Winston agreed with Frederick Engels (the co-founder with Marx of scientific socialism and the modern communist movement) that freedom (agency and action) is the recognition of necessity. In other words, science is not confined to observation, but a creative and messy enterprise that seeks the truth. Freedom is tied to discovering scientific truths. Yet, science must, he reasoned, recognize the laws of motion of reality, especially of society. This acknowledgement liberates science from static dogmas and pure abstraction. Winston, moreover, sought to apply science to the day-to-day issues of tactics and strategy, always connecting it to the struggle for unity against the monopoly capitalist class and their ideology. Winston’s practice and method of science and theory is organized within a dialectical triad, composed of three aspects; first, the scientific/rational and empirical; second, the Black Proletariat Imaginary and intuition; and third, the revolutionary and moral imperative.
The Scientific/Rational Dimension
Arguing that the revolutionary process must be connected to a scientific outlook—which must grasp the logic and trajectory of history and society, including in its most concrete terms—Winston understood that the rational dimension of thought is a critical apparatus. This dimension operates through reason, setting boundaries such as space/time, the materiality of the world, and dialectical logic. He rejects the positivist construal of science and the pragmatist rejection of science as a method to achieve truth.
The Black Proletariat Imaginary
There is, however, a second, and as it turns out, as significant dimension, the imaginary/intuitive dimension. It sometimes appears to be, and perhaps is, the opposite to the scientific and rational. It is the non-rational and is the artistic and imaginative dimension of knowing and discovery. It produces leaps in theory, challenging previous theoretic formulations with new, often novel constructions. These leaps can come off as eruptions and disruptions of normal assumptions; they are produced by taking epistemic stances far removed from normal thinking. It is like going to the margins of thought and science to come up with new theoretical syntheses to explain new conditions. Albert Einstein understood the intuitive as essential to new insights and new knowledge. He insisted that “without sinning against reason we could never arrive at any conclusions.” In Einstein’s debate with theorists of quantum physics, he said what they lacked was an imaginary and intuitiveness. In Winston’s case, the Black Proletariat Imaginary is driven by the necessity to understand new concrete realities of Black folk and the Black proletariat, and hence the urge to rise to the level of concrete knowledge.

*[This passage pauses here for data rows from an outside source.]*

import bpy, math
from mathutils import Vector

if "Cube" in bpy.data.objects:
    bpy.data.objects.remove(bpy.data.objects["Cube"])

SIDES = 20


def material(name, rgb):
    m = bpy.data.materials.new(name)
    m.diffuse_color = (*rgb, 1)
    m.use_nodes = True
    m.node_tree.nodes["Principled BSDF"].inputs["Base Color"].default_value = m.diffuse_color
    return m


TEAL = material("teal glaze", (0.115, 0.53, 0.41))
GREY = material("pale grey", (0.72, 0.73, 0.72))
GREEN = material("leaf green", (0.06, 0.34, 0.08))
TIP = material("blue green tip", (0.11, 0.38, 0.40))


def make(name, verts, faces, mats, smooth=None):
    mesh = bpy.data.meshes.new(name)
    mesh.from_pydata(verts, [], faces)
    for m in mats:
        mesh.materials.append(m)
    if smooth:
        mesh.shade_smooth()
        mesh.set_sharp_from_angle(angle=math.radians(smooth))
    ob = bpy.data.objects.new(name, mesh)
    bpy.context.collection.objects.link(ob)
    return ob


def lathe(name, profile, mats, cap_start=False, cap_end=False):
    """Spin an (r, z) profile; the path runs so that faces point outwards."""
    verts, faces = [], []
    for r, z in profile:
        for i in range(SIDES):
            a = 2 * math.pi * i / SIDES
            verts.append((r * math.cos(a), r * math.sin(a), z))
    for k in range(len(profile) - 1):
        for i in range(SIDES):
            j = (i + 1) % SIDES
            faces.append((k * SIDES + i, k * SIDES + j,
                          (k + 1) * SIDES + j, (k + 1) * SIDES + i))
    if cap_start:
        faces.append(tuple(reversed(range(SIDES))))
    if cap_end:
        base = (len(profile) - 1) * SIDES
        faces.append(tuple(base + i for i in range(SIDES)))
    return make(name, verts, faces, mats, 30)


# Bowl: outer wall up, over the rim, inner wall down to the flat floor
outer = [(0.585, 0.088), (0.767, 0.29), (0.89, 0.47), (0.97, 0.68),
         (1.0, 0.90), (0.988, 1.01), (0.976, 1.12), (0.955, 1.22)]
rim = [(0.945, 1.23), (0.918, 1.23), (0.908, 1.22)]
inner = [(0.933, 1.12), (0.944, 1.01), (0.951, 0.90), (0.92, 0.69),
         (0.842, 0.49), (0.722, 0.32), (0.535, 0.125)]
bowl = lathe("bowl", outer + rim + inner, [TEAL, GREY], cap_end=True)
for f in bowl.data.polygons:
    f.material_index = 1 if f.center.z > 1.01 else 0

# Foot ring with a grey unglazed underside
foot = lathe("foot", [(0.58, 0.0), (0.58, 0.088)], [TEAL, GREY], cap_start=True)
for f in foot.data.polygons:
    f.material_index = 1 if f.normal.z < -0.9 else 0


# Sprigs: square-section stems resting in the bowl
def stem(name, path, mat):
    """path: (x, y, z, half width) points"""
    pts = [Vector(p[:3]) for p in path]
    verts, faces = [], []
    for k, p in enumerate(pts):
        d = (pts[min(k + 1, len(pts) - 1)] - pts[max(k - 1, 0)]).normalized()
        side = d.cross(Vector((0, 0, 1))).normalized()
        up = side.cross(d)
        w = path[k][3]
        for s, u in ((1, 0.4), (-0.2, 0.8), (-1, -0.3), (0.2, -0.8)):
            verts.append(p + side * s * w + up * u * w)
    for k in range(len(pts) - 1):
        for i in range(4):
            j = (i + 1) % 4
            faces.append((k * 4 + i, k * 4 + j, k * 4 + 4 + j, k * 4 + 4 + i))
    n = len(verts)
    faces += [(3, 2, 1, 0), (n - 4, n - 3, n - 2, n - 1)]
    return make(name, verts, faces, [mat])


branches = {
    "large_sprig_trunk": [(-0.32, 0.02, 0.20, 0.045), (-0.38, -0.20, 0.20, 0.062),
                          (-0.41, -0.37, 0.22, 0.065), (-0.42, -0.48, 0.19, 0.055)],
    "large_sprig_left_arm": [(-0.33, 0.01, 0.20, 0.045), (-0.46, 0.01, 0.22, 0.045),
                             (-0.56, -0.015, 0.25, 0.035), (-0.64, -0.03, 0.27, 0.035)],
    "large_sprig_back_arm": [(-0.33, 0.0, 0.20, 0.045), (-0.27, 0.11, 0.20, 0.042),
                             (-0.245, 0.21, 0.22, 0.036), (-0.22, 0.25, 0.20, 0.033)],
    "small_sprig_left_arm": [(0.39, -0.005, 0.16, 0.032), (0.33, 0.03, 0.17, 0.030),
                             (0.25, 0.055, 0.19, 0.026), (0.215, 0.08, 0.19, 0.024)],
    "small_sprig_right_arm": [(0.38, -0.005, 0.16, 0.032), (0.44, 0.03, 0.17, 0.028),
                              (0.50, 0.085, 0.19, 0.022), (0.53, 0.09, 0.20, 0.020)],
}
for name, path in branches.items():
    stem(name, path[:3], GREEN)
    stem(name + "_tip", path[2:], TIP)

An example is Du Bois’s discovery of the Black proletariat as a social and historically constituted class category; different from, yet not separated from the working class as a whole. When he wrote Black Reconstruction in America, the idea of the Black proletariat as a proletariat, albeit enslaved, shattered most images of the working class and the believed logic of the class struggle. Applying Marxist theories to U.S. history, Du Bois discovers a new social/class category, the Black proletariat, that explained both the concrete complexities of the class struggle in the U.S. and developed radical theorizing concerning revolutionary change. Du Bois also introduces racial oppression as necessary to understanding the capitalist mode of production and the logic of class struggle. These discoveries challenged what was considered normal science concerning the class struggle.
Du Bois’s thinking carried tremendous weight for Winston. Based upon it he could see the central role of the Black proletariat to the class and democratic struggles and to the logics of revolutionary change. For Du Bois to arrive at this new understanding of the working class in the U.S. meant going beyond normal scientific and rational assumptions and assertions. It was an intuitive/imaginative leap; a new social category was thus discovered; scientific knowledge was advanced.
-The second half of this article will appear at the next posting (scheduled for 12/12/23).